WORK TO COMPLETE – From the records below, extract only the lines running from the line with "finger along a" to the line with "rings.append([p + q", both lines included, reproducing them exactly.

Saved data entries
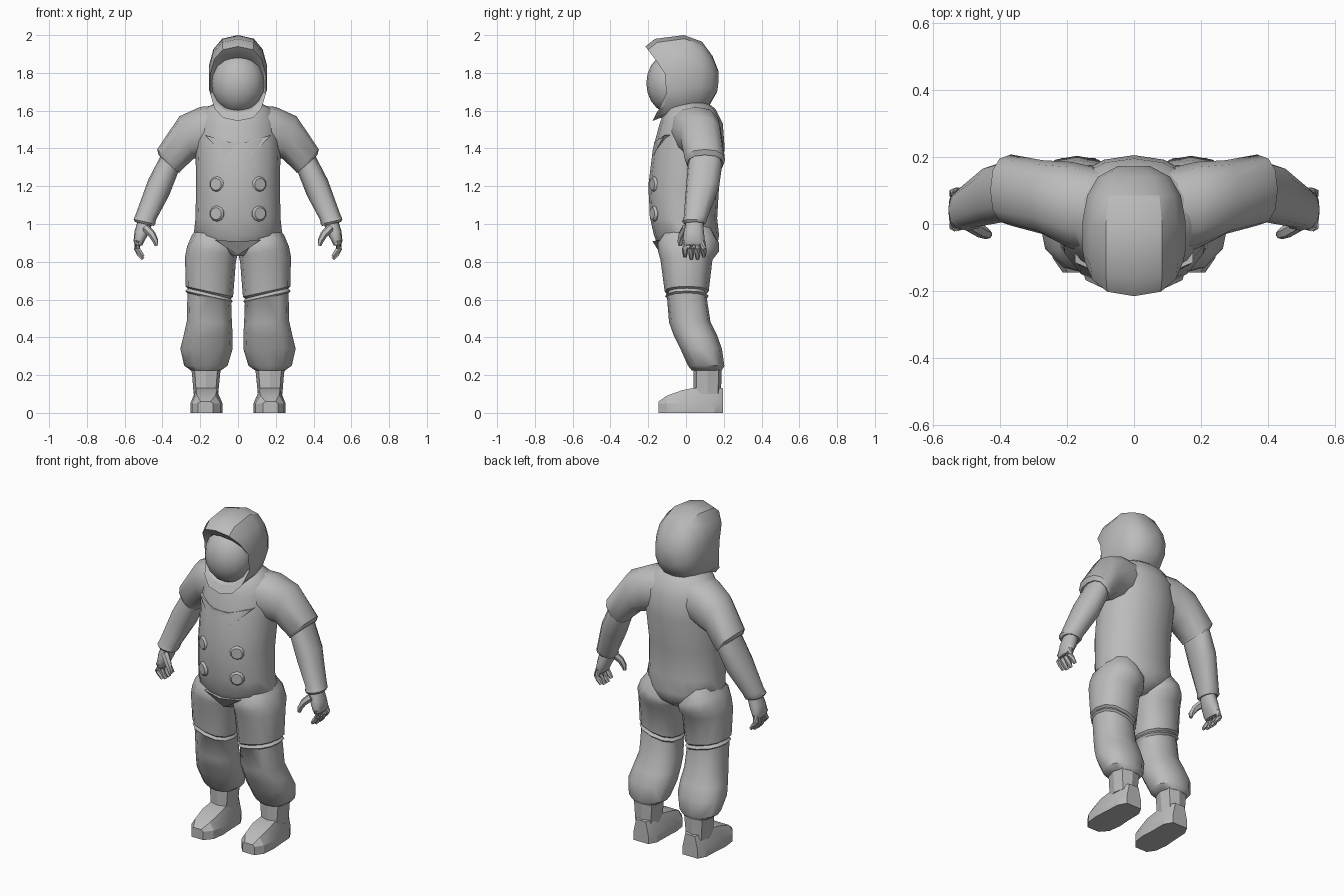
import bpy, bmesh, math
from mathutils import Vector, Matrix

grey = bpy.data.materials.new("suit_grey")
grey.diffuse_color = (0.5, 0.5, 0.5, 1)


def finish(name, bm, mirror=False, angle=40):
    bmesh.ops.recalc_face_normals(bm, faces=bm.faces[:])
    me = bpy.data.meshes.new(name)
    bm.to_mesh(me)
    bm.free()
    me.materials.append(grey)
    ob = bpy.data.objects.new(name, me)
    bpy.context.collection.objects.link(ob)
    if mirror:
        ob.modifiers.new("mirror", 'MIRROR').use_mirror_merge = False
    bpy.ops.object.select_all(action='DESELECT')
    ob.select_set(True)
    bpy.context.view_layer.objects.active = ob
    bpy.ops.object.shade_smooth_by_angle(angle=math.radians(angle))
    return ob


def skin(bm, rings):
    """Bridge closed rings of points and cap both ends."""
    vs = [[bm.verts.new(p) for p in r] for r in rings]
    n = len(vs[0])
    for a, b in zip(vs, vs[1:]):
        for i in range(n):
            bm.faces.new((a[i], a[(i + 1) % n], b[(i + 1) % n], b[i]))
    bm.faces.new(vs[0])
    bm.faces.new(vs[-1])


def power(v, e):
    return math.copysign(abs(v) ** e, v)


def section(xa, za, xb, zb, y0, y1, n=12, e=0.85):
    """Rounded ring spanning a-b in the xz plane and y0-y1 in depth."""
    pts = []
    for k in range(n):
        a = 2 * math.pi * k / n
        u, v = power(math.cos(a), e), power(math.sin(a), e)
        pts.append(((xa + xb) / 2 + (xa - xb) / 2 * u, (y0 + y1) / 2 + (y1 - y0) / 2 * v,
                    (za + zb) / 2 + (za - zb) / 2 * u))
    return pts


def loft(name, rows, mirror=True, n=12, e=0.85, angle=40):
    bm = bmesh.new()
    skin(bm, [section(*r, n=n, e=e) for r in rows])
    return finish(name, bm, mirror, angle)


def tube(bm, pts, radii, n=6):
    """Tapered finger along a short path."""
    pts = [Vector(p) for p in pts]
    rings = []
    for i, p in enumerate(pts):
        d = pts[min(i + 1, len(pts) - 1)] - pts[max(i - 1, 0)]
        q = d.to_track_quat('Z', 'Y')
        rings.append([p + q @ Vector((radii[i] * math.cos(t), radii[i] * math.sin(t), 0))
                      for t in (2 * math.pi * k / n for k in range(n))])
    skin(bm, rings)


def plate(name, pts, depth):
    """Panel with its own front points, thickened backwards."""
    bm = bmesh.new()
    skin(bm, [pts, [(x, y + depth, z) for x, y, z in pts]])
    return finish(name, bm, angle=20)


# Torso
torso = [(1.645, .11, -.06, .11), (1.61, .18, -.11, .155), (1.53, .215, -.14, .195),
         (1.40, .225, -.175, .205), (1.2, .222, -.2, .175), (1.03, .225, -.19, .165),
         (.94, .235, -.17, .175), (.88, .16, -.145, .165), (.83, .05, -.11, .10)]
loft("torso", [(w, z, -w, z, a, b) for z, w, a, b in torso], mirror=False, n=16, e=0.95, angle=50)

# Sleeves with a thick cuff
loft("sleeve", [(.08, 1.63, .08, 1.38, -.09, .16), (.20, 1.62, .17, 1.36, -.075, .185),
                (.31, 1.57, .235, 1.345, -.03, .19), (.428, 1.395, .305, 1.28, -.005, .207),
                (.42, 1.365, .312, 1.268, .005, .197), (.405, 1.37, .325, 1.285, .02, .18)])

# Forearms with a wrist band
loft("forearm", [(.40, 1.39, .31, 1.30, .015, .19), (.415, 1.35, .32, 1.265, .01, .19),
                 (.475, 1.235, .365, 1.15, 0, .175), (.542, 1.05, .435, 1.02, -.012, .115),
                 (.553, 1.025, .438, 1.0, -.02, .108), (.545, 1.01, .445, .99, -.01, .1),
                 (.53, 1.015, .46, .995, 0, .09)])

# Hands: palm, four fingers and a thumb
loft("palm", [(.53, 1.02, .455, 1.0, 0, .09), (.548, .96, .47, .955, -.012, .095),
              (.553, .91, .498, .905, -.018, .1), (.545, .89, .508, .885, -.012, .095)])
bm = bmesh.new()
for i in range(4):
    y = -.005 + .03 * i
    tip = .815 + (.012 if i in (0, 3) else 0)
    tube(bm, [(.528, y, .91), (.535, y + .002 * i, .87), (.522, y + .003 * i, tip + .025),
              (.502, y + .003 * i, tip)], [.017, .017, .015, .010])
tube(bm, [(.49, .0, .98), (.455, -.022, .945), (.437, -.03, .91), (.432, -.03, .885)],
     [.022, .02, .016, .010])
finish("fingers", bm, True)

# Legs: thigh, knee seam, baggy shin and gathered hem
loft("leg", [(.20, 1.0, .02, .92, -.11, .14), (.245, .94, .005, .86, -.15, .175),
             (.27, .88, .005, .83, -.148, .175), (.28, .83, .012, .79, -.135, .14),
             (.278, .67, .026, .615, -.113, .12), (.266, .66, .038, .605, -.1, .108),
             (.278, .645, .028, .59, -.11, .12), (.268, .635, .036, .58, -.1, .11),
             (.27, .49, .032, .47, -.09, .13), (.288, .41, .028, .41, -.065, .165),
             (.305, .34, .028, .34, -.03, .19), (.285, .25, .055, .25, .01, .203),
             (.25, .225, .09, .225, .03, .19)])

# Ankles and boots
loft("ankle", [(.25, .25, .09, .25, .04, .19), (.243, .2, .095, .2, .04, .188),
               (.235, .10, .105, .10, .04, .185)], n=8, e=0.7, angle=25)
bm = bmesh.new()
rings = []
for y, w, h, cx in [(-.145, .04, .06, .172), (-.10, .075, .092, .168), (-.02, .085, .12, .167),
                    (.04, .08, .132, .167), (.15, .076, .135, .165), (.197, .05, .13, .165)]:
    m = min(.05, h)
    rings.append([(cx + x * w, y, z) for x, z in
                  [(-1, 0), (1, 0), (1, m), (.65, h), (-.65, h), (-1, m)]])
skin(bm, rings)
finish("boot", bm, True, 25)

# Helmet shell: rings from the recessed rim round to the back
bm = bmesh.new()
rings = []
for rx, zt, zb, yt, ys, yb in [(.12, 1.86, 1.62, -.10, -.05, -.10), (.137, 1.89, 1.59, -.17, -.07, -.155),
                               (.15, 1.94, 1.545, -.215, -.085, -.178), (.157, 1.98, 1.56, -.165, -.05, -.14),
                               (.157, 2.0, 1.56, -.01, .01, -.03), (.142, 1.965, 1.59, .085, .085, .06),
                               (.11, 1.89, 1.63, .14, .14, .125), (.05, 1.81, 1.70, .172, .172, .165)]:
    ring = []
    for k in range(14):
        a = 2 * math.pi * k / 14
        c = power(math.cos(a), .88)
        y = ys + ((yt if c > 0 else yb) - ys) * abs(c) ** 1.2
        ring.append((rx * power(math.sin(a), .75), y, (zt + zb) / 2 + (zt - zb) / 2 * c))
    rings.append(ring)
skin(bm, rings)
finish("helmet", bm, angle=32)

# Visor
bm = bmesh.new()
bmesh.ops.create_uvsphere(bm, u_segments=16, v_segments=10, radius=1,
                          matrix=Matrix.Translation((0, -.08, 1.745)) @ Matrix.Diagonal((.142, .13, .16, 1)))
finish("visor", bm, angle=60)

# Chest buttons
bm = bmesh.new()
for z in (1.21, 1.055):
    base = (Matrix.Translation((.107, -.158, z)) @ Matrix.Rotation(math.radians(25), 4, 'Z')
            @ Matrix.Rotation(math.pi / 2, 4, 'X'))
    skin(bm, [[base @ Vector((r * math.cos(t), r * math.sin(t), h))
               for t in (math.pi * (k + .5) / 5 for k in range(10))]
              for r, h in [(.04, -.03), (.042, .012), (.032, .024)]])
finish("button", bm, True, 35)

# Chest panel and waist flap
plate("chest_panel", [(-.175, -.115, 1.47), (-.075, -.172, 1.367), (.075, -.172, 1.367),
                      (.175, -.115, 1.47), (.05, -.168, 1.435), (-.05, -.168, 1.435)], .05)
plate("waist_flap", [(-.12, -.15, .915), (0, -.178, .908), (.12, -.15, .915), (0, -.13, .835)], .04)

SOLUTION TO THIS PROBLEM –
    """Tapered finger along a short path."""
    pts = [Vector(p) for p in pts]
    rings = []
    for i, p in enumerate(pts):
        d = pts[min(i + 1, len(pts) - 1)] - pts[max(i - 1, 0)]
        q = d.to_track_quat('Z', 'Y')
        rings.append([p + q @ Vector((radii[i] * math.cos(t), radii[i] * math.sin(t), 0))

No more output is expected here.